I believe there’s one obsession all companies should breed in every employee: an obsession with the customer experience. This isn’t window dressing. This isn’t “nice to have.” To me, it should be fundamental. Why? Because everything flows from that experience. How many opportunities are being missed simply by not looking bravely and honestly at how your customer flows through your process?
A Healthy Obsession
I recently stayed at the San Diego Marriott Marquis and Marina in San Diego. Upon entering the lobby, there was a human being standing there like a greeter. He guided me over to the desk, where my check-in process was handled flawlessly, and I was pointed in the direction of the elevators.
The very last part of this is where some hotels do it differently.
Both the Trump International in Las Vegas and the amazing Magnolia Hotel in Victoria British Columbia take the extra step of walking me over to the elevators and pushing the UP button.
This seems like an unnecessary gesture. This seems like a time-waster and a problem with process, especially if there are a lot of people waiting to check in. And yet, the difference is that I felt even more personally cared for at both of those other hotels, based on the starting experience of that simple gesture.
Let me be clear: the Marriott Marquis & Marina is an amazing hotel, and I had a wonderful stay, a great view, and flawless service. I’m pointing this difference out simply to illustrate the point of differentiation in my experiences.
And that’s just one kind of experience opportunity. To me, the bigger issue is friction.
Friction is the Enemy
I was seeking a word to sum up the problem with customer experiences, and the team at 44Doors gave me friction, based on this post. Friction is the enemy.
Where are all the various parts of the customer experience that might cause frustration, an issue, a delay? Sticking with hotels, the one that the Marriott Marquis & Marina solved brilliantly was the business traveler’s lament: plugs. Their desk was loaded with ports and plugs and places to stick my devices.
If you simply set your company’s every last employee on a hunt to reduce friction, you’d find much more customer satisfaction, I’d predict.
Follow the Flow
What is the customer experience for your business? Follow all of it? How do people find out about you? How do they take a next step? What happens when they get started? What about after you’ve “sold” to them? How much of the journey do you still hand-hold? And what happens when a customer leaves your care?
I wrote about this once before in a post about guest experience design. I believe in this. I believe there’s a lot to understanding the potential customer flow.
It’s also really easy to NOT remember to do all this, and really easy to believe that the system is working exactly as planned, after you do it once. But that’s not how life works, is it?
Following the Customer Experience Is Predictive of Future Opportunities

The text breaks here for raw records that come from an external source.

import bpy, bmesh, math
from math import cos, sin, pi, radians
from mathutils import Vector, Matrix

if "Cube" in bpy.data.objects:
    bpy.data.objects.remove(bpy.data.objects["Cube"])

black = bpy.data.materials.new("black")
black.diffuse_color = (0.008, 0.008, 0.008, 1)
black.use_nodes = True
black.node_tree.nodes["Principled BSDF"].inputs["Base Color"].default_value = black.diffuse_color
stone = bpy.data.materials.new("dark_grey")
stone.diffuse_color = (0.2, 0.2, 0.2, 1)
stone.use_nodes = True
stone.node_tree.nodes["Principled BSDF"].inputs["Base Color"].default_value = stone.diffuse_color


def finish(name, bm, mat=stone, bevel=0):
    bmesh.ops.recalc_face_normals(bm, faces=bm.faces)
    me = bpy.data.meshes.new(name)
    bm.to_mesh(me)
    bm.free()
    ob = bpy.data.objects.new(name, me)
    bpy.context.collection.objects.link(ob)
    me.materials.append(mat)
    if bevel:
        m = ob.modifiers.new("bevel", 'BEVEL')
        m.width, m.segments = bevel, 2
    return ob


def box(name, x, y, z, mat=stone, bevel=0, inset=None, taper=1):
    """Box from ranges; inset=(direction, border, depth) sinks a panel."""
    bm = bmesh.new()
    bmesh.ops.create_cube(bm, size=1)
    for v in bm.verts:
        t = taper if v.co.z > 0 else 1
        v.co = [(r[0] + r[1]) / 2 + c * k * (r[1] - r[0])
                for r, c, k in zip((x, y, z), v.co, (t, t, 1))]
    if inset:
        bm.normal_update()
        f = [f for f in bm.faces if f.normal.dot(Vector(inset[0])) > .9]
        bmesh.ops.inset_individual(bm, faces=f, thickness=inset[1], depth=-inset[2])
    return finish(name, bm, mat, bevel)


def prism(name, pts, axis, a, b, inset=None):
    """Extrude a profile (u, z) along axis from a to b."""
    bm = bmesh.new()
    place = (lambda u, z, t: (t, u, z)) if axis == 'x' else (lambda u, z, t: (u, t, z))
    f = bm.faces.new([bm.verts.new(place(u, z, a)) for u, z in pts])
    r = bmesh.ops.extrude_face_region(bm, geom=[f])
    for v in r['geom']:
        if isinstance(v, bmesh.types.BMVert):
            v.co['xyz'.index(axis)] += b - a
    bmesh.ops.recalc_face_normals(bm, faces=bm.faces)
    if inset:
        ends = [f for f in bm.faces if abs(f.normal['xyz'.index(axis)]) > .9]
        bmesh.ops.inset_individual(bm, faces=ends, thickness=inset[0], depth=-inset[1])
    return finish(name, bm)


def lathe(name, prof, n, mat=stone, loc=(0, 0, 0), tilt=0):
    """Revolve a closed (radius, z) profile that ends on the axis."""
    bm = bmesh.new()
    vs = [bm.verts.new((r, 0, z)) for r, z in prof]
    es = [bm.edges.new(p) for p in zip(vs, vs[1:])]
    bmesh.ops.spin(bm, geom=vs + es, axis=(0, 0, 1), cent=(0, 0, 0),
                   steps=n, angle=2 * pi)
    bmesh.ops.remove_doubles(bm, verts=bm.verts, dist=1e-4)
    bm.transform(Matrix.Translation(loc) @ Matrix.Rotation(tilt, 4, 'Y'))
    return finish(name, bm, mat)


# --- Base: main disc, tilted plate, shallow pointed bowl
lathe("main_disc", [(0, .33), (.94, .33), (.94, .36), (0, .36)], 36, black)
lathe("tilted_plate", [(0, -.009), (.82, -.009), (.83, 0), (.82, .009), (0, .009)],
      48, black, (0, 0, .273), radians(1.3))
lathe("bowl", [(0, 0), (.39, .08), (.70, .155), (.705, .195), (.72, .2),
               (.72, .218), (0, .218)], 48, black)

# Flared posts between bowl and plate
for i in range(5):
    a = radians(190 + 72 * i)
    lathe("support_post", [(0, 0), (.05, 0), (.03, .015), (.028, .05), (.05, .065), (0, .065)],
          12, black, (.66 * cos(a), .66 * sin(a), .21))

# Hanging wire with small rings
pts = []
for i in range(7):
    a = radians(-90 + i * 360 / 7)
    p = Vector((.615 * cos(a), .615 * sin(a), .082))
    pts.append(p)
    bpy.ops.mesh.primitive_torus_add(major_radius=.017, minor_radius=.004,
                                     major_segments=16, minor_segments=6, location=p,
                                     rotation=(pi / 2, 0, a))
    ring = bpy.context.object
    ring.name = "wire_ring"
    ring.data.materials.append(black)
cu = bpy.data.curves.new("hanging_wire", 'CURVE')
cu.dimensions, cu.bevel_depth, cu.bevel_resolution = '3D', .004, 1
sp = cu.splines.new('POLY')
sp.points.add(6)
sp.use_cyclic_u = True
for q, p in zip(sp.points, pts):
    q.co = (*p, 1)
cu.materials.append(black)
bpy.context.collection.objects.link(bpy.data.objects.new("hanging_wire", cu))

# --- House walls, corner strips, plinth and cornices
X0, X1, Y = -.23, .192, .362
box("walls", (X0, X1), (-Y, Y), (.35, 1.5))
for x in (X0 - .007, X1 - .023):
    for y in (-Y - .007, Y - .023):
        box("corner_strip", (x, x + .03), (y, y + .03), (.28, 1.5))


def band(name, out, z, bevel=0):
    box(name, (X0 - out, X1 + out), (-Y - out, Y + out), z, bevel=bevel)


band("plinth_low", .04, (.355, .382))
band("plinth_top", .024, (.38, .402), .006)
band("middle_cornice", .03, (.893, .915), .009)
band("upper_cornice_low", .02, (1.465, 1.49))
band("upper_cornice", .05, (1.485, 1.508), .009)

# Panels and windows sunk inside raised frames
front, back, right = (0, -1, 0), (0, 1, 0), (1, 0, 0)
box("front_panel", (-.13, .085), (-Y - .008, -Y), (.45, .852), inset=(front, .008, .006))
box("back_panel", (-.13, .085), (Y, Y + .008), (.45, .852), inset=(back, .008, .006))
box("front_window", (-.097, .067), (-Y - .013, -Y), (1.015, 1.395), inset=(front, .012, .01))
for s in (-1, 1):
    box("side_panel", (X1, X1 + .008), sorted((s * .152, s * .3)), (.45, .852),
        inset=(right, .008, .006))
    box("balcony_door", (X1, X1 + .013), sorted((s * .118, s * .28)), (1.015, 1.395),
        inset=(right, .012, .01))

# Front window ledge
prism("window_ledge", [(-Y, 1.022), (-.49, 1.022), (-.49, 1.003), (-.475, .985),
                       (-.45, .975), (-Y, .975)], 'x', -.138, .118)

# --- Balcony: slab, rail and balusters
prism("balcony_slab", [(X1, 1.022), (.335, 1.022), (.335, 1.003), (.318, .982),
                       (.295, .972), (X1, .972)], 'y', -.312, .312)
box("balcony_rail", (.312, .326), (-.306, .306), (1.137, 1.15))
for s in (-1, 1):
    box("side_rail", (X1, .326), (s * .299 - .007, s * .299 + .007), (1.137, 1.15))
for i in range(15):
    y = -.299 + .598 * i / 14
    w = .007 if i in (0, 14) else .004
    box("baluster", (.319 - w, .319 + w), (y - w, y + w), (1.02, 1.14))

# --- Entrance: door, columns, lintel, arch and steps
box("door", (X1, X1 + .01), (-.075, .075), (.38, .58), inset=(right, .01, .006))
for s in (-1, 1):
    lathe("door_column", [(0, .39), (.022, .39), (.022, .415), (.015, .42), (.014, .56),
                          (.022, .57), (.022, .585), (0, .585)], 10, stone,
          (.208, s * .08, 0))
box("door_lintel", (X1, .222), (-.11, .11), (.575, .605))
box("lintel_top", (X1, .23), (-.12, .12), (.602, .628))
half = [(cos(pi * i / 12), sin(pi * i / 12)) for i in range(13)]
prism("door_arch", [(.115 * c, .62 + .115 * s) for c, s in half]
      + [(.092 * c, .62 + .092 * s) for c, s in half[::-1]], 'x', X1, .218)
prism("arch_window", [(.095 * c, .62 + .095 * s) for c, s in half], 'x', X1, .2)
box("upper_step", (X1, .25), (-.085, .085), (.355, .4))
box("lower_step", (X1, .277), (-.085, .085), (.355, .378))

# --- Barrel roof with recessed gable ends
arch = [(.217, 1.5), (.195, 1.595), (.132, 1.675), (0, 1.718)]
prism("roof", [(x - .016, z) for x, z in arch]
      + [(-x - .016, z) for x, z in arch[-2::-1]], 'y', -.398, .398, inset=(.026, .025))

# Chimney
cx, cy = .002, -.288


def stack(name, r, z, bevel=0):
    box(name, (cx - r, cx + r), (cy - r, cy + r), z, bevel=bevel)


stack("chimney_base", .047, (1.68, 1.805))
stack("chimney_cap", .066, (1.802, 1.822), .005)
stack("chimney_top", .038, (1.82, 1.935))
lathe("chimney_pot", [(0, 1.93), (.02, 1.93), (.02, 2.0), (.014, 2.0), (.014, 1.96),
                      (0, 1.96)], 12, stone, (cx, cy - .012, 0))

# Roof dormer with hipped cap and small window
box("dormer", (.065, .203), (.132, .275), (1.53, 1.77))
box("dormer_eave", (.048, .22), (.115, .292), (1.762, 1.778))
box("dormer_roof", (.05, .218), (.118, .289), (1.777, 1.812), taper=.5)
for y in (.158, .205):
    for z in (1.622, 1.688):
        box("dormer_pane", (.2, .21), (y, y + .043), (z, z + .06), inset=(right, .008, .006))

In speaking with credit unions the other day, I challenged them that banks weren’t their competition; access and trust were their competition. Meaning, it’s not banks that are stealing members from their credit union, but it’s problems with access to services and their money that causes them frustration (and trust, but that’s for another post). If every part of a credit union walked through the variations of a member’s experience, it would become clear fairly quickly that members have switched to being more reliant on their mobile phones for information, and that their websites need a mobile-friendly refresh.
The same is true with your company, by the way. Heck, it’s true with mine.
How would you get your company on board to grow this healthy obsession? It’s a process. It requires building out some assumptions of what the map looks like now, testing those assumptions, and bringing together teams, probably as a whole and then one at a time, to talk about how your work influences the work of others around you. From this, perhaps there’s a “spot friction” contest, where you earn points for finding parts of the customer experience that are messy. Maybe you award the employee with the most points the role of “World Class Concierge” and you set him or her to the task of building an empowered workforce of friction-hunters.
And keep this a daily process rolled into a quarterly review. This isn’t a speech to be had at annual events. This is a lifestyle choice, or a workstyle choice, I suppose.
Where’s the Friction in YOUR Customer Process?
Even if you’re a solo consultant, what’s the hardest parts of doing business with you? I know I’m working on mine over the next few months, and then daily. What about you?